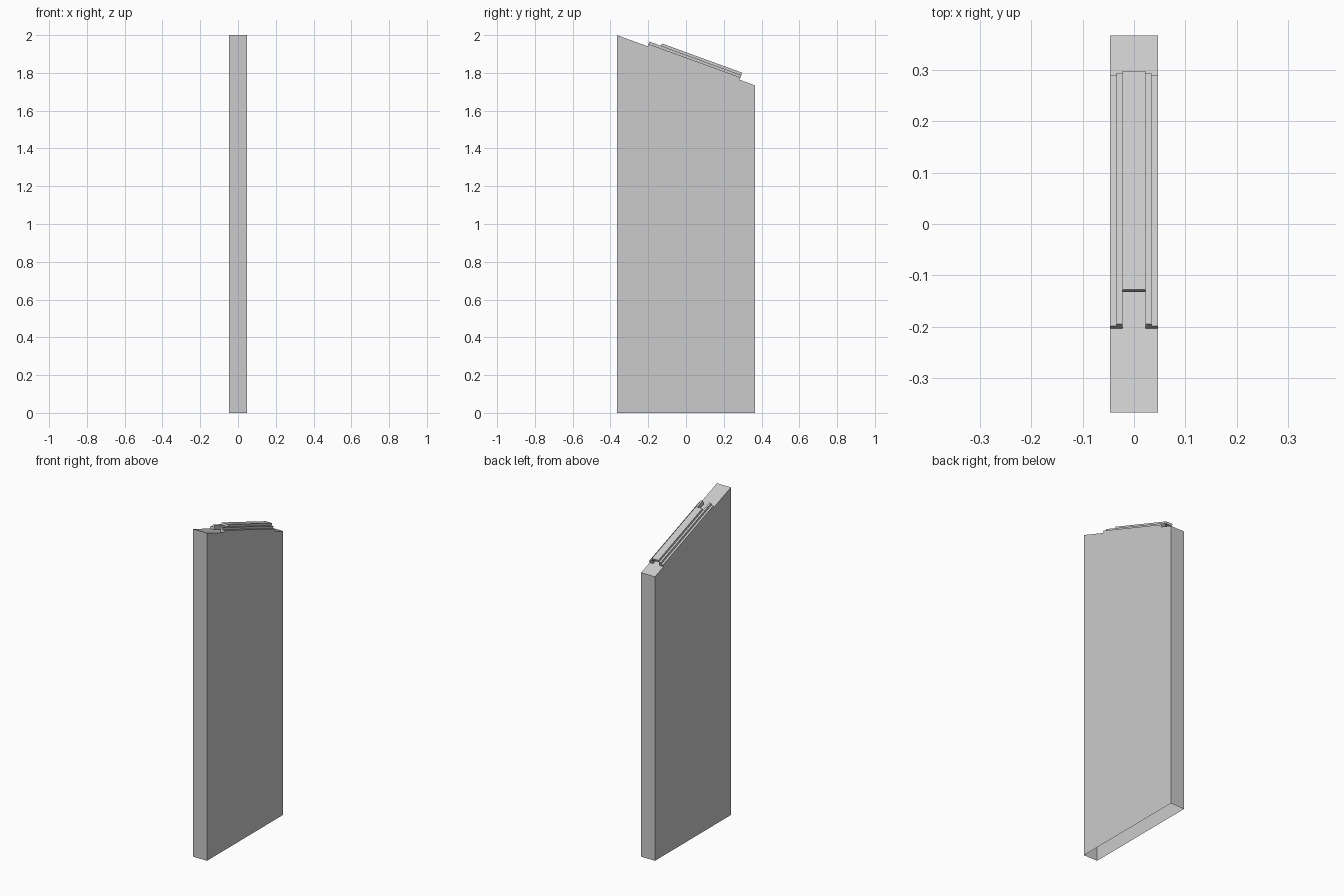
import bpy, bmesh, math

if "Cube" in bpy.data.objects:
    bpy.data.objects.remove(bpy.data.objects["Cube"])

HALF_W, HALF_D, TOP = 0.047, 0.366, 2.0
ANG = math.radians(20)          # slope of the top
STEP = 0.0133                   # height of one rail step


def on_slope(x, y, h):
    """Point raised by h at right angles above the sloping top."""
    z = TOP - (y + HALF_D) * math.tan(ANG)
    return (x, y + h * math.sin(ANG), z + h * math.cos(ANG))


def make(name, rings, caps=(True, True)):
    """Skin two matching rings of points, with optional end caps."""
    bm = bmesh.new()
    a, b = [[bm.verts.new(p) for p in r] for r in rings]
    n = len(a)
    for i in range(n):
        j = (i + 1) % n
        bm.faces.new((a[i], a[j], b[j], b[i]))
    if caps[0]:
        bm.faces.new(a[::-1])
    if caps[1]:
        bm.faces.new(b)
    bmesh.ops.recalc_face_normals(bm, faces=bm.faces)
    me = bpy.data.meshes.new(name)
    bm.to_mesh(me)
    bm.free()
    ob = bpy.data.objects.new(name, me)
    bpy.context.collection.objects.link(ob)
    return ob


def slope_bar(name, profile, y0, y1):
    """Extrude an (x, height) profile along the sloping top."""
    return make(name, [[on_slope(x, y, h) for x, h in profile] for y in (y0, y1)])


# Tall panel, open underneath, with a slanted top
plan = [(-HALF_W, -HALF_D), (HALF_W, -HALF_D), (HALF_W, HALF_D), (-HALF_W, HALF_D)]
make("panel", [[(x, y, 0) for x, y in plan],
               [on_slope(x, y, 0) for x, y in plan]], caps=(False, True))

# Stepped rails on both edges of the slanted top
for side, name in ((-1, "left_rail"), (1, "right_rail")):
    prof = [(0.022, 0), (HALF_W, 0), (HALF_W, STEP), (0.034, STEP),
            (0.034, 2 * STEP), (0.022, 2 * STEP)]
    slope_bar(name, [(side * x, h) for x, h in prof], -0.203, 0.284)

# Raised cover strip over the channel between the rails
slope_bar("cover_strip", [(-0.022, 2 * STEP), (0.022, 2 * STEP),
                          (0.022, 3 * STEP), (-0.022, 3 * STEP)], -0.141, 0.284)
· · ·
Find the word "data" in the listing above. Copy each line where it appears.

→ **Your response**
if "Cube" in bpy.data.objects:
    bpy.data.objects.remove(bpy.data.objects["Cube"])
    me = bpy.data.meshes.new(name)
    ob = bpy.data.objects.new(name, me)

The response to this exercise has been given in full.